▶ _TASK INSTRUCTIONS_: Restate word for word the lines of the records below, starting at the line that contains "const pos = [], index = [];" and ending at the line that contains "const q = (i - 1) * 3 + j;", with both of those lines included and nothing else.

▶ _SUPPLIED ENTRIES_:

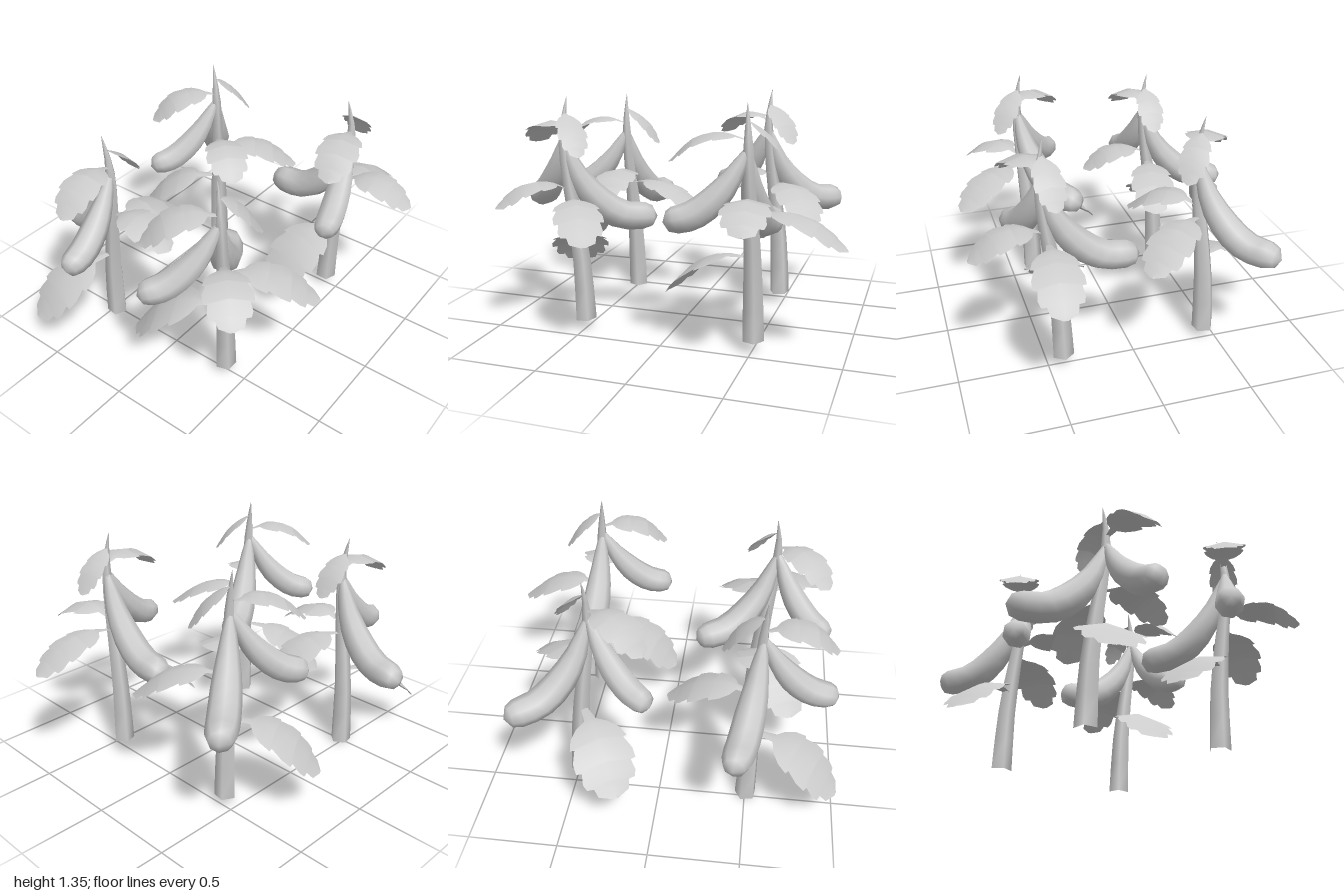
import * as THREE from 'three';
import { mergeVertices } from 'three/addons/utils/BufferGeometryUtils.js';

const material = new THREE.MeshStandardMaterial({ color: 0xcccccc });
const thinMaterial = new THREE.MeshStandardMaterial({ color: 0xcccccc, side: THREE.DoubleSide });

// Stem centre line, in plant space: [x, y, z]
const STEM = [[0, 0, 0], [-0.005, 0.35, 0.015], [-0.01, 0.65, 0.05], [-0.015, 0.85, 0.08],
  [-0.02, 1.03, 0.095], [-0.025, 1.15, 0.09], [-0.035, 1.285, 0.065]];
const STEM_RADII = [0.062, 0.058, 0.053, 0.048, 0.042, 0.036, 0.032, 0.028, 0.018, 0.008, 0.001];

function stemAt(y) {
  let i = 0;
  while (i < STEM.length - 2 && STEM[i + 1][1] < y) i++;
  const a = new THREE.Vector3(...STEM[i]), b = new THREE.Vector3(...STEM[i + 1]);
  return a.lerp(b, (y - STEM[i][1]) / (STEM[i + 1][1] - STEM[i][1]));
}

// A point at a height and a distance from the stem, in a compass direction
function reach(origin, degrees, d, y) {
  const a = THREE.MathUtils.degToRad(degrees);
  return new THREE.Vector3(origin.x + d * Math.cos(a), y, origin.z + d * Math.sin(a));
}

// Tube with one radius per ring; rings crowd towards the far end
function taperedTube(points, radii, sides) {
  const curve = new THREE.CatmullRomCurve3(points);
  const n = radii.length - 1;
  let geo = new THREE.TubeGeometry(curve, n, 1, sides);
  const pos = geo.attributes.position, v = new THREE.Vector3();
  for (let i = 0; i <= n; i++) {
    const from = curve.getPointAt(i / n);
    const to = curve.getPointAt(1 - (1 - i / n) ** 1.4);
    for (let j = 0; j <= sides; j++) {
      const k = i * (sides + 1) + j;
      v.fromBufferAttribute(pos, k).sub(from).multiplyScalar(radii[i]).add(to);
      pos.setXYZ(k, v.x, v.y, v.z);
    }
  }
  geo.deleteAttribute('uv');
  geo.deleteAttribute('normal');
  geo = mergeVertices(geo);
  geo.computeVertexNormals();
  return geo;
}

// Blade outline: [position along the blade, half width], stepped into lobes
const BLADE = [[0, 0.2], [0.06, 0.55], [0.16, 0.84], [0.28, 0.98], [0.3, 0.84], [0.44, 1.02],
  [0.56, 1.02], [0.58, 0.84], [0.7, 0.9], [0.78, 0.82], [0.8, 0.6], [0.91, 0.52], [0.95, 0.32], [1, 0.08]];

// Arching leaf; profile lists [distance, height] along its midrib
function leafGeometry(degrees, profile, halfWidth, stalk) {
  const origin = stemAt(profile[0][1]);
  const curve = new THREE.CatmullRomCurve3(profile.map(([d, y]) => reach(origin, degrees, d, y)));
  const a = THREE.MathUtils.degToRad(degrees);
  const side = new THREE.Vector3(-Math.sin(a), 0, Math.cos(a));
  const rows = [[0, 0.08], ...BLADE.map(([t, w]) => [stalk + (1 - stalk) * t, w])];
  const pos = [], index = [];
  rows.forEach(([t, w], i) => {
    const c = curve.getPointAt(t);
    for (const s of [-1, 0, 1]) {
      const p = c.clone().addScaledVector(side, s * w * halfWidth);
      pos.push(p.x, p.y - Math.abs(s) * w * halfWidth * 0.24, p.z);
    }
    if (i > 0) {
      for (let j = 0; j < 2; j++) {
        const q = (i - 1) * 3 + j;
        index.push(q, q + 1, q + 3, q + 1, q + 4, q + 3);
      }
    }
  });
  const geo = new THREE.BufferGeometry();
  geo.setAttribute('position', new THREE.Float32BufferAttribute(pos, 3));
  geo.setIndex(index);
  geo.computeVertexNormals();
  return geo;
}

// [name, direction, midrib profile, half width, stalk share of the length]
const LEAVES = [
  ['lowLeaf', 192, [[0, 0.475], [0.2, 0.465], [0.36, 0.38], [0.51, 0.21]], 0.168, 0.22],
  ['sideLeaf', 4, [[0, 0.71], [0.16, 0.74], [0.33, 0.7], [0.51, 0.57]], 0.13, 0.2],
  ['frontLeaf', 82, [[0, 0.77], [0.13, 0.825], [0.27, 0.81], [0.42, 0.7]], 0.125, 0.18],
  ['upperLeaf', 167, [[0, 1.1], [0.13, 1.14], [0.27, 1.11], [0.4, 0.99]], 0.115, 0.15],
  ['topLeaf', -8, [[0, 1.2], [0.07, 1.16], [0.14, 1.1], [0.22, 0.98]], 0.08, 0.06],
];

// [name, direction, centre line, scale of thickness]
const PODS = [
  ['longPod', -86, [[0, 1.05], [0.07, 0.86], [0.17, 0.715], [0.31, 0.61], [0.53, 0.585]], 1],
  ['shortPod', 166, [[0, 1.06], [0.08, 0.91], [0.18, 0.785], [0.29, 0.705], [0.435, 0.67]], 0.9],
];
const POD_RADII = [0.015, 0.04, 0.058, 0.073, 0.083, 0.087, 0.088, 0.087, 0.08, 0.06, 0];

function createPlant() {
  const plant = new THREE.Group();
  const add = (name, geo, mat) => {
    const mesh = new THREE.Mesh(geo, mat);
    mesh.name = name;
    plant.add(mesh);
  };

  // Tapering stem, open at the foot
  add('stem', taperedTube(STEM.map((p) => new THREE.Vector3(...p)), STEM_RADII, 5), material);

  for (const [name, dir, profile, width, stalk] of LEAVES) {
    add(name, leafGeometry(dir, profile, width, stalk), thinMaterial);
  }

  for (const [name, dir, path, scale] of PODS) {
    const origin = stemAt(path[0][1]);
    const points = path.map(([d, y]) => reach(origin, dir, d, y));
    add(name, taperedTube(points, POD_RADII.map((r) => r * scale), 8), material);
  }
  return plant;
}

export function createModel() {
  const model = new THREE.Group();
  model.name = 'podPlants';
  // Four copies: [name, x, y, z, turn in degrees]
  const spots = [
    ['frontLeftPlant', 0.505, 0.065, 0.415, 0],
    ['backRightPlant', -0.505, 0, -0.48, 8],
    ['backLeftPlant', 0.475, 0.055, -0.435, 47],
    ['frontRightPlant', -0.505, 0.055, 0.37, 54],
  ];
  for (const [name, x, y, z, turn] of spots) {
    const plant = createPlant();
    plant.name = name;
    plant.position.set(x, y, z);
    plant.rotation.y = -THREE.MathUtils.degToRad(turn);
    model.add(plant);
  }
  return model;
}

* * *

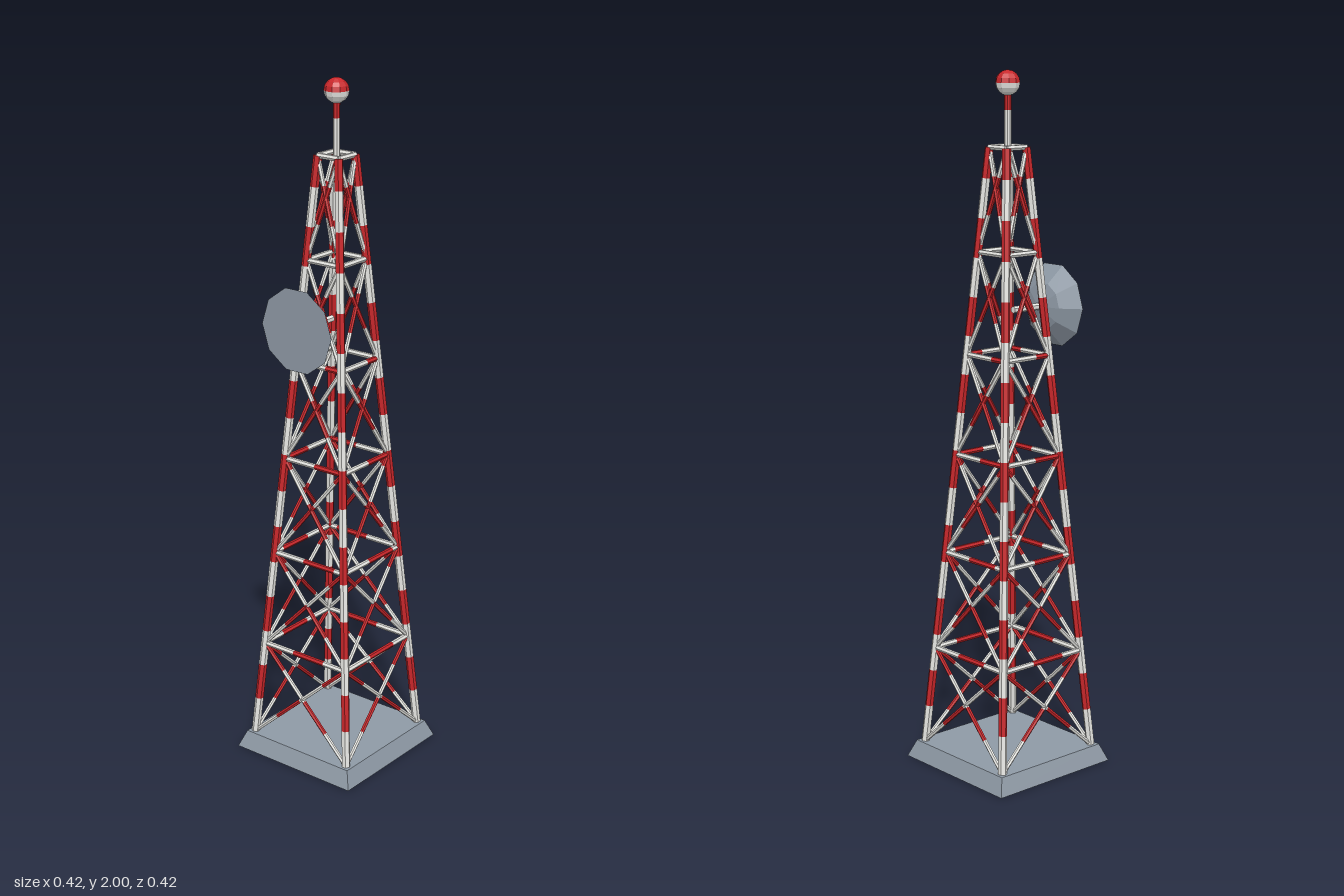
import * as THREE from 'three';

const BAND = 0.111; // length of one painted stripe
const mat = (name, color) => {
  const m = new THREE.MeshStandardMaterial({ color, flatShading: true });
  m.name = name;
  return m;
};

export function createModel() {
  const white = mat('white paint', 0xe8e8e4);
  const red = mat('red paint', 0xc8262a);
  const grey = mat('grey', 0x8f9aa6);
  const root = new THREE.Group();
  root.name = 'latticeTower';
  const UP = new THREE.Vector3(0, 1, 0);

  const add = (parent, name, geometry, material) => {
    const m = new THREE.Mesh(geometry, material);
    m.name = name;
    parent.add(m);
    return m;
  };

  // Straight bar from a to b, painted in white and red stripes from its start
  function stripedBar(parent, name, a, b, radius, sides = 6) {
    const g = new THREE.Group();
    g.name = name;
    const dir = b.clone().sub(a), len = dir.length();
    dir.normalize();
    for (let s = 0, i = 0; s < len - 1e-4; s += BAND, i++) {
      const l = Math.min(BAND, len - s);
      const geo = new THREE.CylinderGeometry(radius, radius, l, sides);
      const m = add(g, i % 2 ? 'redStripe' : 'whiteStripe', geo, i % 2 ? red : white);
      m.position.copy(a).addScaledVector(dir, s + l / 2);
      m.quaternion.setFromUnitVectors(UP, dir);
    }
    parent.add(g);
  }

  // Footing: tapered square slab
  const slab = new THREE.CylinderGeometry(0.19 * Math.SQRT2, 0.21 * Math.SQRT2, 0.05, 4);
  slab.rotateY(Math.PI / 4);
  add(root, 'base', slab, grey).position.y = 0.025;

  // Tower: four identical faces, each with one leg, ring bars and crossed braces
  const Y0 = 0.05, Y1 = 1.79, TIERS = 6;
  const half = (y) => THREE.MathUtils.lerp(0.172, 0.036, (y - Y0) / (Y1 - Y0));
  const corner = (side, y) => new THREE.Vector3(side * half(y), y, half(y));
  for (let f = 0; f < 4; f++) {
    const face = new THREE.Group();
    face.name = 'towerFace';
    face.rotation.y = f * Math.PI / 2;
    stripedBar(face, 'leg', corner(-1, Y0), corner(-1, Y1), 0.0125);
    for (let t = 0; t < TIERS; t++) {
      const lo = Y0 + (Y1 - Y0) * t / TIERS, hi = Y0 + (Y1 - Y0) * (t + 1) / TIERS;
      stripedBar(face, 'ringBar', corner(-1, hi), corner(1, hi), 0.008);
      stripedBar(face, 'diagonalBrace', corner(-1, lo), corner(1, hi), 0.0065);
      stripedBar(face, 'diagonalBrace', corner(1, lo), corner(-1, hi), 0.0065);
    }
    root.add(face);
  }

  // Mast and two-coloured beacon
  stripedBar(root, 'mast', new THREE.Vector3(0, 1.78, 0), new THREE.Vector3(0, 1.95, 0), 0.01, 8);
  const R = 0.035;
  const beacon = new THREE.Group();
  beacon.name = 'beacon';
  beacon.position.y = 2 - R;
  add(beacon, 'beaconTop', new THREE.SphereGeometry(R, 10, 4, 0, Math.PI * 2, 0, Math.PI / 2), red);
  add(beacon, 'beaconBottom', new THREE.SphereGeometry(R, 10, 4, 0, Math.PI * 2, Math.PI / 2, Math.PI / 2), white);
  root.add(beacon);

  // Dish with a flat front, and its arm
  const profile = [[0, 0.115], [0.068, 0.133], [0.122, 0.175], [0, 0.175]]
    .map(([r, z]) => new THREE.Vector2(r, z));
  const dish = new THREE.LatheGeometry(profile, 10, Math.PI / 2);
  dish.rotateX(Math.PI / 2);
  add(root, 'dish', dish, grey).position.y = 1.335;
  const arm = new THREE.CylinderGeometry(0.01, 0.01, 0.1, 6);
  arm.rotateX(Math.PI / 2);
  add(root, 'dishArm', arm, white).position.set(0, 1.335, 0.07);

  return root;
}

▶ _TASK ANSWER_:
  const pos = [], index = [];
  rows.forEach(([t, w], i) => {
    const c = curve.getPointAt(t);
    for (const s of [-1, 0, 1]) {
      const p = c.clone().addScaledVector(side, s * w * halfWidth);
      pos.push(p.x, p.y - Math.abs(s) * w * halfWidth * 0.24, p.z);
    }
    if (i > 0) {
      for (let j = 0; j < 2; j++) {
        const q = (i - 1) * 3 + j;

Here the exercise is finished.